By Professor Doug Cleaver and Dr Nicola Palmer, Doctoral School, Sheffield Hallam University
Stan Taylor’s blog on Rewarding Excellence in Research Supervision[i], together with the instigation of pan-institutional schemes such as the THE/UKCGE Outstanding Research Supervisor of the Year award[ii], indicates that there is an assumption that excellence in doctoral supervision can be measured and benchmarked sector-wide. Having operated such a scheme at an institutional level since 2010, the following gives our reflections on its potential benefits and pitfalls as well as our take on the ultimate purpose of recognising and rewarding good research supervision.
Our university has a strongly student-led framework for its Inspirational Teaching and Inspirational Research Supervisor awards, capturing large numbers of nomination statements and feeding these into blind-reviewed selection processes. Coupled with carefully applied anonymization, this effectively overcomes various sources of bias. It also allows ‘excellence’ to be self-defined by the supervisees, which is important in the context of an empowered learner culture where student voice and satisfaction are acknowledged to be vital metrics of higher education institutional performance and as policy and strategic initiative[iii]. We “reward” at this organic level, with a “well done” message to all supervisors who have received a nomination. However, alignment with institutional cultural values becomes inevitable at the next level, as criteria are introduced against which to judge the naturalistic student statements.
We have thought long and hard about what these criteria should be for our institution – there is no need for them to be the same everywhere – driven by both the themes that have emerged from our student statements and the supervisory behaviours that we are seeking to promote. For us, raising the level of academic aspiration and attainment, being a positive role model and providing strong support (whilst maintaining professional boundaries) are the key factors.
Recognising strong supervisor performance has then proved relatively straightforward – the winners have emerged very easily each year via a Eurovision-style voting panel comprising PGR leads and student reps (we’ve not seen any distortions due to block voting!) Usefully, the ‘prize’ is mainly recognition (an awards dinner, poster portraits around the institution, being highlighted at Graduation ceremonies), so there is little ill-will from the vast majority who
lose don’t win. However, even in this modest form, the scheme has proved to be a remarkably (and unexpectedly) effective profile-raiser for PGR in an institution which is very much teaching-led.

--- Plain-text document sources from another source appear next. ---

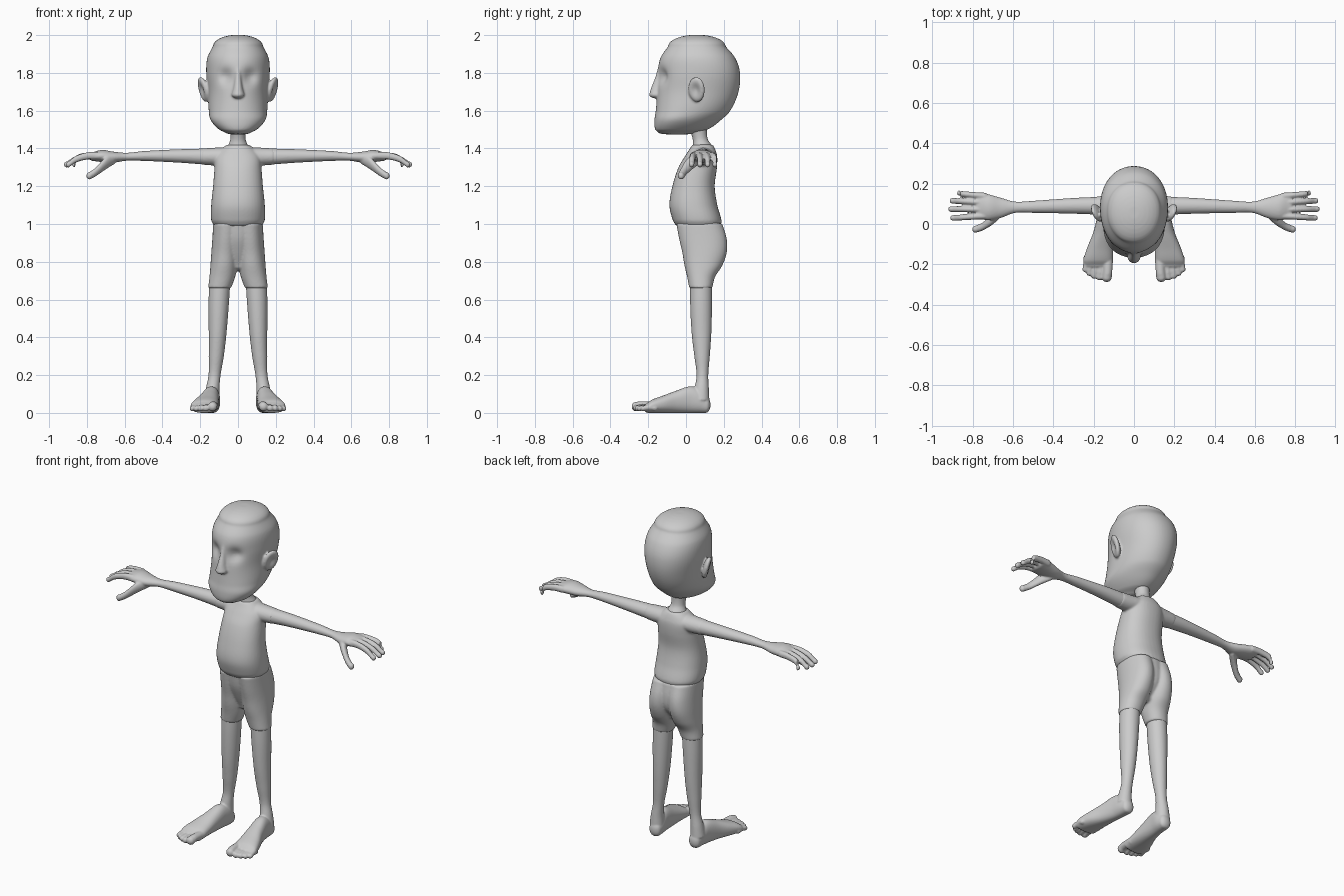
import bpy, bmesh, math
from mathutils import Matrix, Vector, Euler


def resample(rows, k, per=6):
    """Smooth (Hermite) interpolation of section rows along coordinate index k."""
    rows = sorted([tuple(r) + (0,) * (6 - len(r)) for r in rows], key=lambda r: r[k])
    last = len(rows) - 1

    def slope(i, c):
        p, q = rows[max(i - 1, 0)], rows[min(i + 1, last)]
        return (q[c] - p[c]) / (q[k] - p[k])

    out = []
    for i in range(last):
        h = rows[i + 1][k] - rows[i][k]
        for j in range(per):
            t = j / per
            out.append([(2*t**3 - 3*t**2 + 1) * rows[i][c] + (t**3 - 2*t**2 + t) * h * slope(i, c)
                        + (3*t**2 - 2*t**3) * rows[i + 1][c] + (t**3 - t**2) * h * slope(i + 1, c)
                        for c in range(6)])
    return out + [list(rows[last])]


def tube(bm, axis, rows, dome=(0.01, 0.01), n=2.0, seg=40):
    """Loft of rows (x, y, z, radius_u, radius_v, egg) along an axis with domed ends."""
    k = 'XYZ'.index(axis)
    u, v = [i for i in range(3) if i != k]
    rows = resample(rows, k)

    def cap(r, d):
        res = []
        for j in range(1, 8):
            a = j / 8 * math.pi / 2
            q = list(r)
            q[k] += d * math.sin(a)
            q[3] *= math.cos(a)
            q[4] *= math.cos(a)
            res.append(q)
        return res

    rows = cap(rows[0], -dome[0])[::-1] + rows + cap(rows[-1], dome[1])
    rings = []
    for r in rows:
        ring = []
        for s in range(seg):
            c, d = math.cos(2*math.pi*s/seg), math.sin(2*math.pi*s/seg)
            p = Vector(r[:3])
            p[u] += r[3] * math.copysign(abs(c)**(2/n), c) * (1 + r[5] * d)
            p[v] += r[4] * math.copysign(abs(d)**(2/n), d)
            ring.append(bm.verts.new(p))
        rings.append(ring)
    for a, b in zip(rings, rings[1:]):
        for s in range(seg):
            t = (s + 1) % seg
            bm.faces.new((a[s], a[t], b[t], b[s]))
    bm.faces.new(rings[0])
    bm.faces.new(rings[-1])


def finish(bm, name, mirror=True, voxel=0.006, smooth=4):
    """Turn the bmesh into an object, mirrored and fused into one smooth skin."""
    bmesh.ops.recalc_face_normals(bm, faces=bm.faces)
    me = bpy.data.meshes.new(name)
    bm.to_mesh(me)
    bm.free()
    ob = bpy.data.objects.new(name, me)
    bpy.context.collection.objects.link(ob)
    if mirror:
        m = ob.modifiers.new("mirror", 'MIRROR')
        m.use_mirror_merge = False
    r = ob.modifiers.new("fuse", 'REMESH')
    r.mode = 'VOXEL'
    r.voxel_size = voxel
    r.use_smooth_shade = True
    s = ob.modifiers.new("smooth", 'SMOOTH')
    s.factor = 0.5
    s.iterations = smooth
    return ob


# Head: (z, front y, back y, half width, egg)
bm = bmesh.new()
skull = [(1.483, -0.145, 0.05, 0.065, -0.1), (1.50, -0.163, 0.115, 0.098, -0.2),
         (1.55, -0.167, 0.185, 0.142, -0.2), (1.60, -0.16, 0.235, 0.154, -0.1),
         (1.70, -0.152, 0.278, 0.159, 0), (1.80, -0.15, 0.286, 0.168, 0.05),
         (1.88, -0.135, 0.26, 0.162, 0.05), (1.94, -0.095, 0.21, 0.133, 0.03)]
tube(bm, 'Z', [(0, (f + b) / 2, z, w, (b - f) / 2, e) for z, f, b, w, e in skull],
     dome=(0.01, 0.062), n=2.1, seg=64)
# Eye sockets
for v in bm.verts:
    if v.co.y < 0:
        v.co.y += 0.03 * math.exp(-((abs(v.co.x) - 0.065) / 0.038)**2 - ((v.co.z - 1.78) / 0.04)**2)
# Nose
tube(bm, 'Z', [(0, -0.12, 1.86, 0.016, 0.02), (0, -0.137, 1.78, 0.017, 0.025),
               (0, -0.15, 1.72, 0.025, 0.035), (0, -0.16, 1.685, 0.034, 0.035)], dome=(0.02, 0.01))
# Ears, dished on the outside
for side in (1, -1):
    ear = bmesh.ops.create_icosphere(bm, subdivisions=4, radius=1)['verts']
    turn = Euler((math.radians(-6), math.radians(14), math.radians(-24))).to_matrix()
    for v in ear:
        p = v.co.copy()
        rim = p.y**2 + p.z**2
        x = p.x * 0.022 - (0.02 * math.exp(-rim / 0.3) if p.x > 0 else 0)
        q = turn @ Vector((x, p.y * 0.047, p.z * 0.068 * (1 + 0.06 * p.y)))
        v.co = ((0.183 + q.x) * side, 0.055 + q.y, 1.712 + q.z)
finish(bm, "head", mirror=False)

# Neck
bm = bmesh.new()
tube(bm, 'Z', [(0, 0.09, 1.36, 0.075, 0.065), (0, 0.088, 1.41, 0.056, 0.053),
               (0, 0.075, 1.45, 0.04, 0.04), (0, 0.06, 1.53, 0.045, 0.05)])
finish(bm, "neck", mirror=False)

# Shirt with short shoulder sleeves: (z, front y, back y, half width)
bm = bmesh.new()
shirt = [(0.995, -0.055, 0.185, 0.13), (1.02, -0.07, 0.188, 0.142), (1.10, -0.088, 0.166, 0.142),
         (1.20, -0.072, 0.152, 0.132), (1.30, -0.04, 0.164, 0.124), (1.36, -0.005, 0.165, 0.118),
         (1.395, 0.018, 0.155, 0.09), (1.415, 0.03, 0.145, 0.065)]
tube(bm, 'Z', [(0, (f + b) / 2, z, w, (b - f) / 2) for z, f, b, w in shirt],
     dome=(0.014, 0.008), n=2.25)
for s in (1, -1):
    tube(bm, 'X', [(s * 0.03, 0.088, 1.362, 0.065, 0.046), (s * 0.12, 0.09, 1.357, 0.053, 0.047),
                   (s * 0.19, 0.09, 1.357, 0.046, 0.043)], dome=(0.004, 0.004))
finish(bm, "shirt", mirror=False, smooth=6)

# Shorts
bm = bmesh.new()
tube(bm, 'Z', [(0.097, 0.078, 0.662, 0.061, 0.061), (0.083, 0.08, 0.72, 0.068, 0.074),
               (0.074, 0.092, 0.78, 0.072, 0.1), (0.068, 0.098, 0.85, 0.073, 0.118),
               (0.063, 0.09, 0.92, 0.073, 0.126), (0.058, 0.071, 1.0, 0.073, 0.122)],
     dome=(0.004, 0.01), n=2.15)
tube(bm, 'Z', [(0, 0.085, 0.78, 0.06, 0.06), (0, 0.092, 0.85, 0.1, 0.1),
               (0, 0.083, 0.92, 0.12, 0.118), (0, 0.07, 1.0, 0.128, 0.12)], dome=(0.03, 0.01))
finish(bm, "shorts")

# Legs
bm = bmesh.new()
tube(bm, 'Z', [(0.138, 0.08, 0.07, 0.042, 0.044), (0.134, 0.083, 0.13, 0.036, 0.038),
               (0.124, 0.087, 0.2, 0.032, 0.031), (0.115, 0.085, 0.3, 0.04, 0.041),
               (0.108, 0.082, 0.42, 0.047, 0.052), (0.102, 0.08, 0.58, 0.054, 0.058),
               (0.095, 0.08, 0.72, 0.056, 0.058)])
# Feet: (y, x, half width, height)
foot = [(0.105, 0.134, 0.036, 0.085), (0.07, 0.136, 0.042, 0.125), (0.02, 0.142, 0.044, 0.14),
        (-0.05, 0.153, 0.052, 0.118), (-0.12, 0.168, 0.065, 0.092), (-0.18, 0.178, 0.073, 0.07),
        (-0.205, 0.179, 0.07, 0.052)]
tube(bm, 'Y', [(x, y, h / 2, w, h / 2) for y, x, w, h in foot], dome=(0.015, 0.025), n=2.3)
# Toes: (base x, tip x, tip y, radius)
for bx, tx, ty, r in [(0.128, 0.135, -0.288, 0.025), (0.163, 0.170, -0.28, 0.017),
                      (0.190, 0.197, -0.272, 0.016), (0.214, 0.221, -0.258, 0.015),
                      (0.235, 0.241, -0.24, 0.015)]:
    tube(bm, 'Y', [(tx, ty + r * 0.9, r + 0.008, r, r), ((bx + tx) / 2, ty + 0.045, r + 0.014, r * 0.93, r * 0.9),
                   (bx, -0.165, r + 0.01, r, r)], dome=(r * 0.9, r), seg=24)
finish(bm, "legs_and_feet", voxel=0.005)

# Arms and palms
bm = bmesh.new()
tube(bm, 'X', [(0.08, 0.088, 1.355, 0.05, 0.045), (0.14, 0.09, 1.356, 0.046, 0.044),
               (0.3, 0.09, 1.36, 0.039, 0.036), (0.5, 0.085, 1.36, 0.03, 0.026),
               (0.59, 0.083, 1.356, 0.028, 0.021), (0.66, 0.08, 1.354, 0.05, 0.029),
               (0.72, 0.083, 1.36, 0.064, 0.032), (0.77, 0.09, 1.357, 0.066, 0.023)],
     dome=(0.01, 0.02))
# Fingers: (base y, tip x, tip y)
for by, tx, ty in [(0.138, 0.878, 0.153), (0.106, 0.915, 0.115), (0.072, 0.922, 0.074), (0.040, 0.912, 0.030)]:
    tube(bm, 'X', [(0.74, by, 1.362, 0.017, 0.02), (0.80, by * 0.6 + ty * 0.4, 1.36, 0.015, 0.019),
                   (0.86, by * 0.2 + ty * 0.8, 1.342, 0.0145, 0.018), (tx - 0.016, ty, 1.315, 0.0145, 0.016)],
         dome=(0.015, 0.016), seg=24)
# Thumbs
tube(bm, 'X', [(0.655, 0.065, 1.345, 0.025, 0.028), (0.70, 0.025, 1.322, 0.027, 0.033),
               (0.75, -0.012, 1.278, 0.02, 0.024), (0.785, -0.026, 1.255, 0.018, 0.02)],
     dome=(0.01, 0.018), seg=24)
finish(bm, "arms_and_hands", voxel=0.005)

Promoting the wonderful supervisory practices we have unearthed remains a work in progress – having established what ‘research supervision excellence’ means for us, is it useful or desirable to disseminate these as ‘ideal’ (or ‘idealised’?) supervisor values? Whilst it is tempting utilise our past winners in some way to create impact that is meaningful and beneficial for future cohorts, continuing to have their excellence embedded across the University can be more useful than separating them out as an elitist group. The collateral which has far less baggage is our growing collection of students’ nomination statements (the vast majority agree for these to be shared in anonymised form) which give a direct link to the student voice. The best of these can teleport you into the supervision far more effectively than our other supervisor training materials. Being able to use these student paragraphs to help develop the next generation of supervisors (arguably, they are the group we are seeking to inspire) isn’t a bad start. And they have even been known to encourage some of our established supervisors to reflect on their practice! Thus, in recognising and rewarding outstanding practice and behaviours in research supervision, we cannot lose sight of the fact that our ultimate goal is for such ‘excellence’ to become the norm.
- What are the potential benefits and pitfalls of recognising supervisory excellence in the context of your institution?
- How would you use such an award to incentivise outstanding supervisory practice throughout your institution?
- What happens to the winners? Can winning be made a staging post rather than an end point or pinnacle of research supervision success?
[i] Taylor, S. (2016) Rewarding Excellence in Research Supervision
Accessed: 26th October, 2017
[iii] Hall, V. (2017) A tale of two narratives: student voice—what lies before us? Oxford Review of Education, 43 (2), pp. 180-193.